Interpretation of the phrase “as originally designed” in planning policy
December 2, 2022
Angelica Rokad was instructed by the successful Local Planning Authority in two conjoined planning appeals which required the Inspector (amongst other matters) to consider the meaning of the phrase “as originally designed” in relation to development sought in the back garden of a dwelling.
Policy DM33 (“DM33”) contained within the Local Plan sought to prohibit development in “back gardens” by reference to the “entire back garden to the rear of the dwelling or dwellings as originally designed”. The Appellant sought to argue that DM33 did not apply to the site given that historical OS Maps from 1897 showed that the back garden “as originally designed” had altered by virtue of part of the garden being developed into dwellings.
The Appellant sought to argue that the wording of DM33 sought to protect, at least in part, the urban form as originally designed. However, it was said that when the urban form no longer existed, DM33 could not apply. It was also argued that the definition of “back garden” was based on the “dwelling” to which it was connected. Given that the dwelling on the site as originally designed had evolved substantially since construction by virtue of several implemented permissions, it was argued that this, too, was another compelling reason as to why DM33 was inapplicable.
The Local Planning Authority sought to argue that DM33 could be applied flexibly and its original intention was always to protect against development in back gardens – irrespective of how a back garden has evolved since its original construction. It was further argued that if the Appellant’s argument was correct, DM33 could not apply to any land even where a small part of it had been developed or changed immaterially since originally constructed.
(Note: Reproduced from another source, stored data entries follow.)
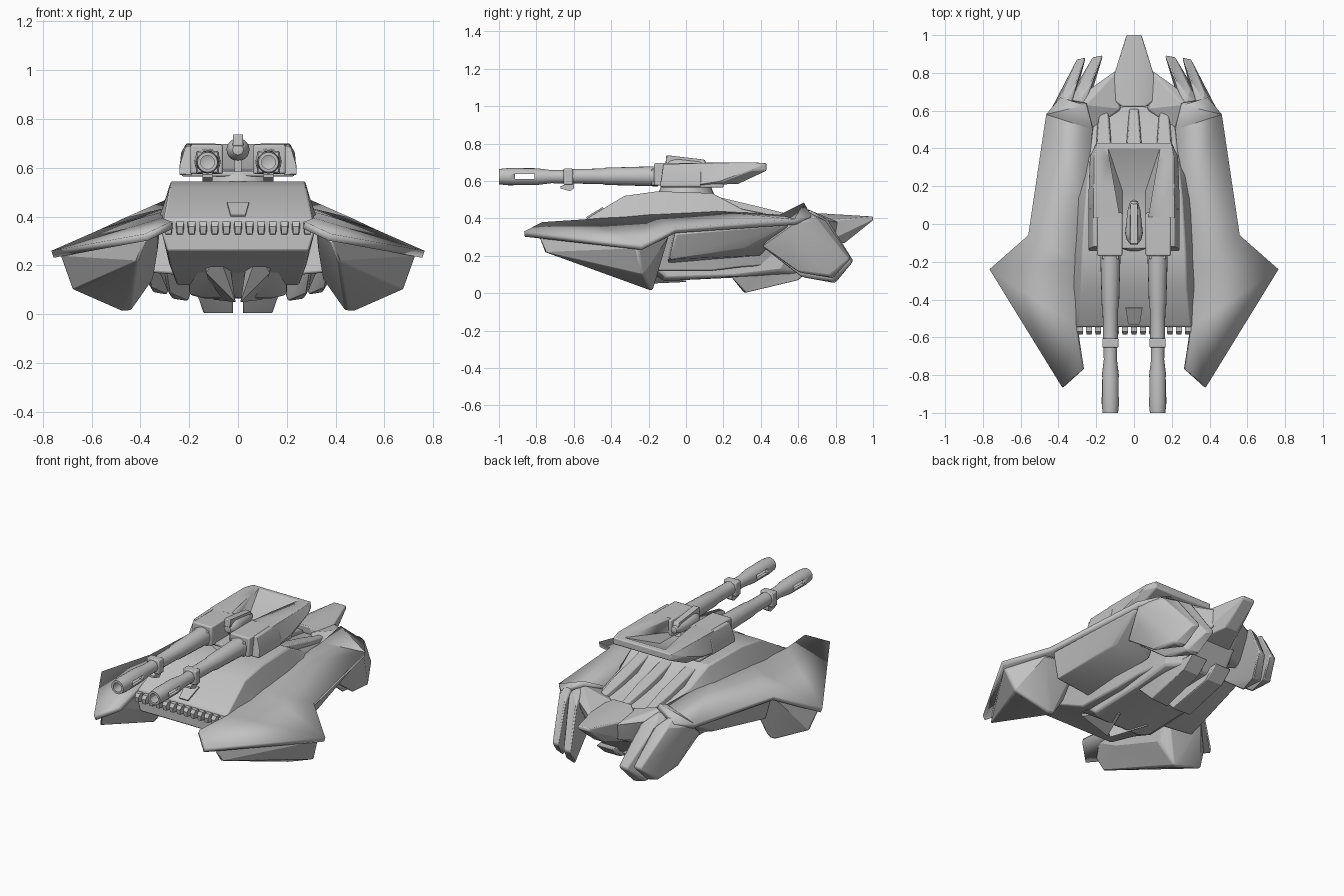
import bpy, bmesh, math
from mathutils import Matrix

cube = bpy.data.objects.get("Cube")
if cube:
    bpy.data.objects.remove(cube, do_unlink=True)

GREY = (0.54, 0.54, 0.54, 1)
grey = bpy.data.materials.new("plain_grey")
grey.use_nodes = True
grey.diffuse_color = GREY
grey.node_tree.nodes["Principled BSDF"].inputs["Base Color"].default_value = GREY


def finish(name, bm, pair=False, bevel=0, angle=25):
    """Turn a bmesh into a finished object, optionally mirrored left to right."""
    mesh = bpy.data.meshes.new(name)
    bm.to_mesh(mesh)
    bm.free()
    mesh.materials.append(grey)
    ob = bpy.data.objects.new(name, mesh)
    bpy.context.collection.objects.link(ob)
    bpy.ops.object.select_all(action="DESELECT")
    ob.select_set(True)
    bpy.context.view_layer.objects.active = ob
    bpy.ops.object.shade_smooth_by_angle(angle=math.radians(angle))
    if bevel:
        mod = ob.modifiers.new("soft_edges", "BEVEL")
        mod.width, mod.segments, mod.limit_method = bevel, 2, "ANGLE"
    if pair:
        mod = ob.modifiers.new("other_side", "MIRROR")
        mod.use_mirror_merge = False
    return ob


def block(name, pts, pair=False, bevel=0, whole=True):
    """Faceted solid around corner points; unpaired whole blocks are symmetric."""
    bm = bmesh.new()
    if whole and not pair:
        pts = pts + [(-x, y, z) for x, y, z in pts if x]
    for p in pts:
        bm.verts.new(p)
    bmesh.ops.convex_hull(bm, input=bm.verts)
    loose = [v for v in bm.verts if not v.link_faces]
    bmesh.ops.delete(bm, geom=loose, context="VERTS")
    bmesh.ops.dissolve_limit(bm, angle_limit=0.02, verts=bm.verts, edges=bm.edges)
    bmesh.ops.recalc_face_normals(bm, faces=bm.faces)
    return finish(name, bm, pair, bevel)


def box(name, xs, ys, zs, pair=False, bevel=0):
    return block(name, [(x, y, z) for x in xs for y in ys for z in zs], pair, bevel)


def lathe(name, profile, x, z, pair=False, sides=20):
    """Revolve (y, radius) points about a front-to-back axis."""
    bm = bmesh.new()
    verts = [bm.verts.new((x, y, z + r)) for y, r in profile]
    edges = [bm.edges.new(e) for e in zip(verts, verts[1:])]
    bmesh.ops.spin(bm, geom=verts + edges, cent=(x, 0, z), axis=(0, 1, 0),
                   angle=math.tau, steps=sides)
    bmesh.ops.remove_doubles(bm, verts=bm.verts, dist=1e-4)
    bmesh.ops.recalc_face_normals(bm, faces=bm.faces)
    return finish(name, bm, pair, angle=35)


def cut(ob, cutter):
    cutter.hide_render = True
    cutter.hide_set(True)
    mod = ob.modifiers.new("cut", "BOOLEAN")
    mod.operation, mod.object, mod.solver = "DIFFERENCE", cutter, "EXACT"


# Raised central hull, lofted from front to back
bm = bmesh.new()
rings = []
for y, xt, zt, xb, zb, xu, zu in [
        (-.545, .305, .39, .315, .34, .29, .26), (-.33, .28, .52, .325, .39, .28, .20),
        (-.15, .275, .545, .32, .39, .25, .12), (.14, .255, .535, .31, .39, .24, .12),
        (.30, .235, .45, .28, .39, .22, .14), (.62, .20, .385, .24, .34, .15, .16)]:
    half = [(xt, zt), (xb, zb), (xu, zu)]
    ring = half + [(-x, z) for x, z in reversed(half)]
    rings.append([bm.verts.new((x, y, z)) for x, z in ring])
for a, b in zip(rings, rings[1:]):
    for i in range(6):
        j = (i + 1) % 6
        bm.faces.new((a[i], a[j], b[j], b[i]))
bm.faces.new(rings[0])
bm.faces.new(rings[-1])
bmesh.ops.recalc_face_normals(bm, faces=bm.faces)
finish("central_hull", bm, bevel=.008)

# Wing decks with forward prongs and raised rear shoulders
bm = bmesh.new()
deck = [bm.verts.new(p) for p in [
    (.31, -.54, .395), (.275, -.77, .38), (.38, -.865, .33), (.765, -.24, .26),
    (.56, -.06, .35), (.465, .58, .395), (.26, .63, .485), (.22, .50, .42),
    (.26, .1, .445), (.31, -.2, .42), (.39, .67, .415)]]
for f in [(0, 1, 2), (0, 2, 3), (0, 3, 9), (9, 3, 4), (9, 4, 8), (8, 4, 5), (8, 5, 7),
          (7, 5, 6), (5, 10, 6)]:
    bm.faces.new([deck[i] for i in f])
wing = finish("wing_deck", bm, angle=35)
solid = wing.modifiers.new("thickness", "SOLIDIFY")
solid.thickness, solid.offset = .03, -1
wing.modifiers.new("other_side", "MIRROR").use_mirror_merge = False

# Hover pods, side sponsons and belly
block("front_hover_pod", [
    (.33, -.71, .345), (.38, -.79, .30), (.41, -.76, .22), (.73, -.26, .24), (.68, -.23, .10),
    (.57, -.09, .31), (.48, -.18, .012), (.44, -.18, .012), (.35, -.2, .14),
    (.32, -.1, .35), (.33, -.55, .26)], True, .012)
block("side_sponson", [
    (.545, -.06, .32), (.49, -.09, .18), (.42, .34, .245), (.455, .56, .37), (.24, -.1, .16),
    (.22, .4, .2), (.24, .5, .38), (.26, -.05, .40)], True, .012)
block("belly", [
    (.2, -.3, .25), (.2, -.1, .08), (.2, .25, .09), (.16, -.28, .18), (.14, -.12, .065),
    (.2, .5, .12), (.14, .6, .1), (.2, .6, .3), (.13, .72, .25)], bevel=.012)
block("belly_keel", [
    (.02, .24, .09), (.17, .24, .09), (.02, .31, .003), (.14, .32, .003), (.14, .6, .07),
    (.03, .6, .07), (.18, .4, .12), (.03, .68, .14), (.14, .68, .14)], True, .006)
block("nose_wedge", [
    (.08, -.36, .25), (.14, -.3, .24), (.13, -.3, .17), (.03, -.28, .18), (.01, -.22, .05),
    (.04, -.3, .25), (.14, -.05, .24), (.1, 0, .06)], True)

# Row of teeth and small panel on the sloped nose
for i in range(13):
    x = (i - 6) * .0475
    block("nose_tooth", [(x + s * w, y, z) for s in (-1, 1) for w, y, z in [
        (.016, -.53, .38), (.016, -.57, .38), (.016, -.53, .34),
        (.013, -.585, .36), (.011, -.58, .33), (.011, -.53, .325)]], whole=False)
block("nose_panel", [(.03, -.529, .40), (.03, -.533, .407), (.045, -.441, .454), (.045, -.445, .461)])

# Tail spike, rear deck and twin thruster slabs
block("tail_spike", [
    (.04, 1, .41), (.04, 1, .39), (.1, .8, .385), (.14, .68, .38), (.06, .62, .425),
    (.025, .75, .425), (.13, .64, .22), (.04, .85, .27)], bevel=.006)
block("rear_deck", [
    (.22, .5, .40), (.26, .63, .46), (.34, .64, .42), (.15, .72, .38), (.085, .82, .38),
    (.07, .61, .40), (.3, .58, .25), (.12, .68, .22), (.08, .8, .28), (.1, .5, .2)], True, .01)
slab = [(.455, .58, .38), (.36, .66, .435), (.34, .6, .44), (.43, .55, .28), (.30, .875, .18),
        (.255, .885, .19), (.35, .77, .09), (.29, .785, .08), (.38, .40, .25), (.36, .60, .11),
        (.375, .70, .40), (.30, .75, .39)]
block("outer_thruster_slab", slab, True, .01)
block("inner_thruster_slab", [(x * 1.15 - .13, y + .012, z * 1.1 - .035) for x, y, z in slab], True, .01)

# Engine louvres behind the turret
louvre = [(.035, .15, .52), (.035, .42, .455), (.02, .60, .41), (.045, .15, .45), (.045, .45, .38), (.03, .62, .36)]
block("centre_louvre", louvre, bevel=.006)
block("side_louvre", [(.16 + s * x, y, z) for x, y, z in louvre for s in (-1, 1)], True, .006)

# Turret: ring, floor, body with sloped recess, cheeks and mantlets
bm = bmesh.new()
bmesh.ops.create_cone(bm, cap_ends=True, segments=32, radius1=.15, radius2=.13, depth=.05,
                      matrix=Matrix.Translation((0, 0, .555)))
finish("turret_ring", bm)
box("turret_floor", (.23,), (-.13, .2), (.565, .585), bevel=.006)
body = block("turret_body", [
    (.24, .03, .575), (.24, .2, .6), (.2, .28, .585), (.2, .43, .655), (.195, .43, .695),
    (.235, .36, .66), (.21, .36, .7), (.215, .03, .695), (.18, .17, .70)], bevel=.006)
recess = block("turret_recess_cutter", [
    (.06, -.05, .59), (.06, .17, .595), (.14, .41, .702), (.06, -.05, .8), (.14, .41, .8)])
cut(body, recess)
block("turret_cheek", [
    (.19, -.14, .57), (.24, -.14, .57), (.24, -.13, .61), (.215, -.12, .69), (.19, -.12, .69),
    (.19, .08, .57), (.24, .08, .57), (.24, .08, .61), (.215, .08, .695), (.19, .08, .695)], True, .005)
box("gun_mantlet", (.062, .195), (-.17, .06), (.575, .695), True, .008)
box("mantlet_face", (.08, .17), (-.185, -.16), (.577, .667), True, .004)

# Sensor pod between the guns
lathe("sensor_pod", [(-.11, 0), (-.105, .022), (-.085, .038), (-.05, .047), (0, .042),
                     (.07, .034), (.12, .02), (.13, 0)], 0, .675)
box("sensor_stem", (.015,), (-.06, .03), (.58, .65))
block("sensor_fin", [(.022, -.11, .69), (.02, -.105, .738), (.018, .1, .714), (.02, .11, .69)], bevel=.005)

# Twin guns with slotted muzzles
lathe("gun_barrel", [(-.15, 0), (-.15, .054), (-.43, .046), (-.45, .041), (-.62, .039), (-.62, 0)],
      .125, .625, True)
box("barrel_collar", (.082, .168), (-.655, -.605), (.58, .666), True, .006)
block("collar_bracket", [(x, y, z) for x in (.105, .145) for y, z in [
    (-.60, .60), (-.60, .56), (-.67, .572), (-.67, .56), (-.62, .545)]], True)
muzzle = lathe("muzzle", [
    (-.64, 0), (-.64, .036), (-.72, .035), (-.80, .045), (-.95, .046), (-1, .041),
    (-1, .028), (-.78, .028), (-.77, 0)], .125, .623)
slot = box("muzzle_slot_cutter", (.25,), (-.915, -.81), (.61, .638))
cut(muzzle, slot)
muzzle.modifiers.new("other_side", "MIRROR").use_mirror_merge = False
The Inspector held in favour of the Local Planning Authority and found (amongst other matters) that whilst the entire back garden as originally designed no longer existed, DM33 envisaged that some sites may not fit squarely within the categories, as defined. Further, it was held that a more nuanced and considered approach was necessary when considering the principle of whether the proposed development would – or would not – be acceptable. Accordingly, both the conjoined appeals were dismissed.
A copy of the decision can be found here
Angelica Rokad appeared for the successful Local Planning Authority, Lewisham Council.